* DATA FOR THE TASK *
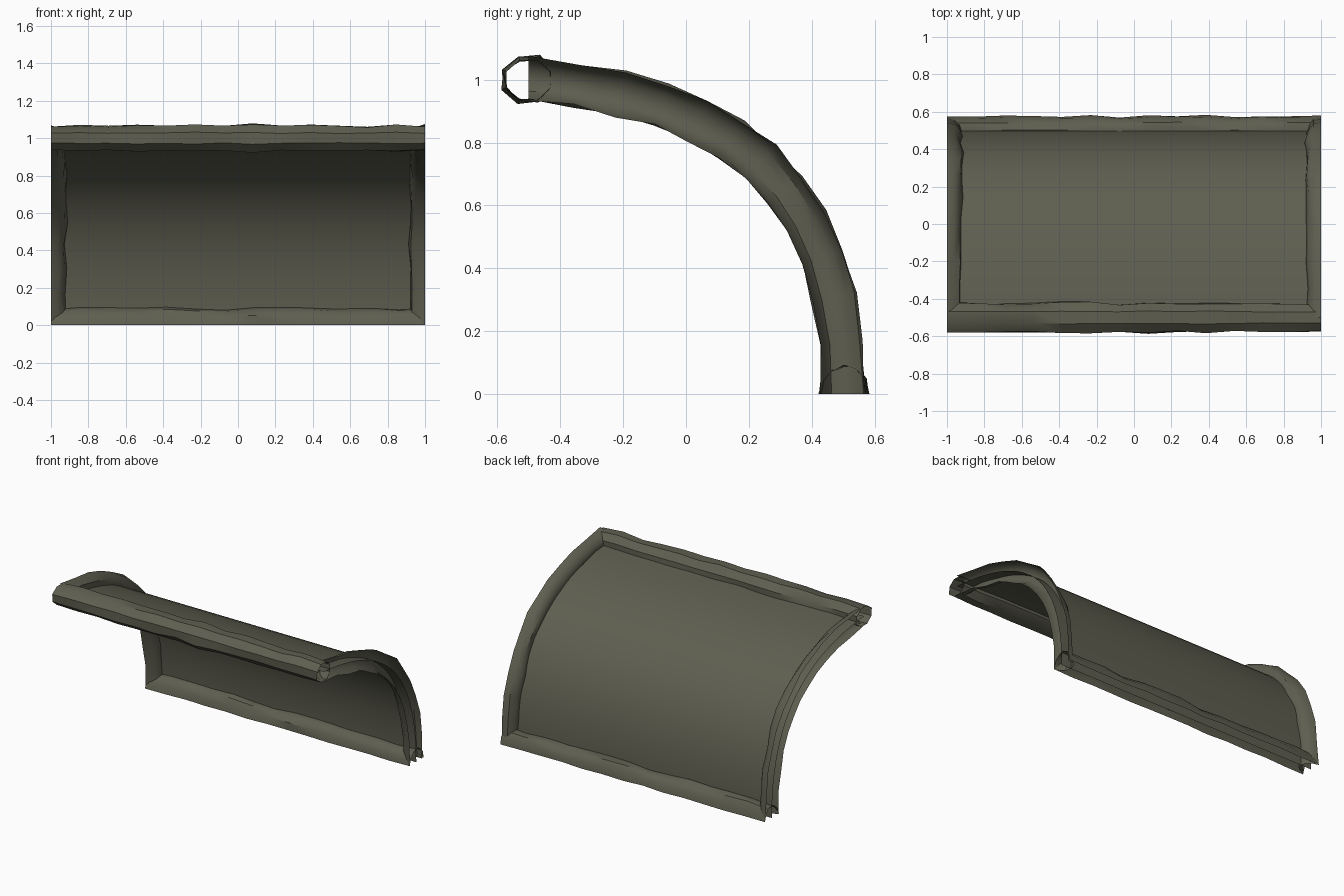
import bpy, bmesh, math, random
from mathutils import Vector

if "Cube" in bpy.data.objects:
    bpy.data.objects.remove(bpy.data.objects["Cube"])

random.seed(7)
mat = bpy.data.materials.new("olive_grey")
mat.diffuse_color = (0.112, 0.112, 0.08, 1)
mat.use_nodes = True
mat.node_tree.nodes["Principled BSDF"].inputs["Base Color"].default_value = mat.diffuse_color
X, Y, Z = Vector((1, 0, 0)), Vector((0, 1, 0)), Vector((0, 0, 1))


def finish(name, bm, angle):
    me = bpy.data.meshes.new(name)
    bm.to_mesh(me)
    bm.free()
    me.materials.append(mat)
    ob = bpy.data.objects.new(name, me)
    bpy.context.collection.objects.link(ob)
    bpy.ops.object.select_all(action='DESELECT')
    ob.select_set(True)
    bpy.context.view_layer.objects.active = ob
    bpy.ops.object.shade_smooth_by_angle(angle=math.radians(angle))


# Side profile of the panel: a curve bulging more than a quarter circle
P = [Vector((0, -0.5, 1)), Vector((0, 0.13, 0.95)),
     Vector((0, 0.5, 0.68)), Vector((0, 0.5, 0))]


def curve(t):
    s = 1 - t
    return P[0] * s**3 + P[1] * 3 * s * s * t + P[2] * 3 * s * t * t + P[3] * t**3


def outward(t):
    a = math.pi / 2 * t
    n = X.cross(curve(min(t + .01, 1)) - curve(max(t - .01, 0))).normalized()
    n = n if n.y + n.z > 0 else -n
    # Keep the end rings vertical and horizontal
    if t in (0, 1):
        n = Vector((0, round(math.sin(a)), round(math.cos(a))))
    return n


def lumpy_tube(name, stations, span, sides, ru, rv, turn=0):
    """Sweep an uneven open-ended tube; stations hold centre, u and v axes."""
    bm = bmesh.new()
    n = sides if span > 6 else sides + 1
    rings = []
    for c, u, v in stations:
        su, sv = random.uniform(.93, 1.07), random.uniform(.9, 1.1)
        ring = []
        for k in range(n):
            a = span * k / sides + turn
            j = random.uniform(.92, 1.08)
            ring.append(bm.verts.new(c + u * (math.cos(a) * ru * su * j)
                                     + v * (math.sin(a) * rv * sv * j)))
        rings.append(ring)
    for i in range(len(rings) - 1):
        mid = (stations[i][0] + stations[i + 1][0]) / 2
        for k in range(sides):
            m = (k + 1) % n
            f = bm.faces.new((rings[i][k], rings[i][m], rings[i + 1][m], rings[i + 1][k]))
            f.normal_update()
            if f.normal.dot(f.calc_center_median() - mid) < 0:
                f.normal_flip()
    finish(name, bm, 35)


# Curved panel
bm = bmesh.new()
N = 24
rows = [[bm.verts.new(curve(i / N) + X * s) for s in (-1, 1)] for i in range(N + 1)]
for a, b in zip(rows, rows[1:]):
    bm.faces.new((a[0], b[0], b[1], a[1]))
bm.normal_update()
for f in bm.faces:
    if f.normal.y + f.normal.z < 0:
        f.normal_flip()
finish("curved_panel", bm, 40)

# Half-round side ribs along the curve, open on the outer side
for side, label in ((-1, "left"), (1, "right")):
    st = [(curve(i / 12) + X * side, outward(i / 12), X * -side) for i in range(13)]
    lumpy_tube(label + "_rib", st, math.pi, 6, 0.069, 0.08)

# Full tube along the upper front edge, half tube along the ground edge
xs = [-1 + 2 * i / 13 for i in range(14)]
lumpy_tube("top_rail", [(Vector((x, -0.5, 1)), Y, Z) for x in xs],
           2 * math.pi, 8, 0.083, 0.073, math.pi / 8)
lumpy_tube("bottom_rail", [(Vector((x, 0.502, 0)), Y, Z) for x in xs],
           math.pi, 6, 0.077, 0.092)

* WORK TO BE COMPLETED *
Extract the entries in full, exactly as they are, minus the pictures.

* EXERCISE ANSWER *
import bpy, bmesh, math, random
from mathutils import Vector

if "Cube" in bpy.data.objects:
    bpy.data.objects.remove(bpy.data.objects["Cube"])

random.seed(7)
mat = bpy.data.materials.new("olive_grey")
mat.diffuse_color = (0.112, 0.112, 0.08, 1)
mat.use_nodes = True
mat.node_tree.nodes["Principled BSDF"].inputs["Base Color"].default_value = mat.diffuse_color
X, Y, Z = Vector((1, 0, 0)), Vector((0, 1, 0)), Vector((0, 0, 1))


def finish(name, bm, angle):
    me = bpy.data.meshes.new(name)
    bm.to_mesh(me)
    bm.free()
    me.materials.append(mat)
    ob = bpy.data.objects.new(name, me)
    bpy.context.collection.objects.link(ob)
    bpy.ops.object.select_all(action='DESELECT')
    ob.select_set(True)
    bpy.context.view_layer.objects.active = ob
    bpy.ops.object.shade_smooth_by_angle(angle=math.radians(angle))


# Side profile of the panel: a curve bulging more than a quarter circle
P = [Vector((0, -0.5, 1)), Vector((0, 0.13, 0.95)),
     Vector((0, 0.5, 0.68)), Vector((0, 0.5, 0))]


def curve(t):
    s = 1 - t
    return P[0] * s**3 + P[1] * 3 * s * s * t + P[2] * 3 * s * t * t + P[3] * t**3


def outward(t):
    a = math.pi / 2 * t
    n = X.cross(curve(min(t + .01, 1)) - curve(max(t - .01, 0))).normalized()
    n = n if n.y + n.z > 0 else -n
    # Keep the end rings vertical and horizontal
    if t in (0, 1):
        n = Vector((0, round(math.sin(a)), round(math.cos(a))))
    return n


def lumpy_tube(name, stations, span, sides, ru, rv, turn=0):
    """Sweep an uneven open-ended tube; stations hold centre, u and v axes."""
    bm = bmesh.new()
    n = sides if span > 6 else sides + 1
    rings = []
    for c, u, v in stations:
        su, sv = random.uniform(.93, 1.07), random.uniform(.9, 1.1)
        ring = []
        for k in range(n):
            a = span * k / sides + turn
            j = random.uniform(.92, 1.08)
            ring.append(bm.verts.new(c + u * (math.cos(a) * ru * su * j)
                                     + v * (math.sin(a) * rv * sv * j)))
        rings.append(ring)
    for i in range(len(rings) - 1):
        mid = (stations[i][0] + stations[i + 1][0]) / 2
        for k in range(sides):
            m = (k + 1) % n
            f = bm.faces.new((rings[i][k], rings[i][m], rings[i + 1][m], rings[i + 1][k]))
            f.normal_update()
            if f.normal.dot(f.calc_center_median() - mid) < 0:
                f.normal_flip()
    finish(name, bm, 35)


# Curved panel
bm = bmesh.new()
N = 24
rows = [[bm.verts.new(curve(i / N) + X * s) for s in (-1, 1)] for i in range(N + 1)]
for a, b in zip(rows, rows[1:]):
    bm.faces.new((a[0], b[0], b[1], a[1]))
bm.normal_update()
for f in bm.faces:
    if f.normal.y + f.normal.z < 0:
        f.normal_flip()
finish("curved_panel", bm, 40)

# Half-round side ribs along the curve, open on the outer side
for side, label in ((-1, "left"), (1, "right")):
    st = [(curve(i / 12) + X * side, outward(i / 12), X * -side) for i in range(13)]
    lumpy_tube(label + "_rib", st, math.pi, 6, 0.069, 0.08)

# Full tube along the upper front edge, half tube along the ground edge
xs = [-1 + 2 * i / 13 for i in range(14)]
lumpy_tube("top_rail", [(Vector((x, -0.5, 1)), Y, Z) for x in xs],
           2 * math.pi, 8, 0.083, 0.073, math.pi / 8)
lumpy_tube("bottom_rail", [(Vector((x, 0.502, 0)), Y, Z) for x in xs],
           math.pi, 6, 0.077, 0.092)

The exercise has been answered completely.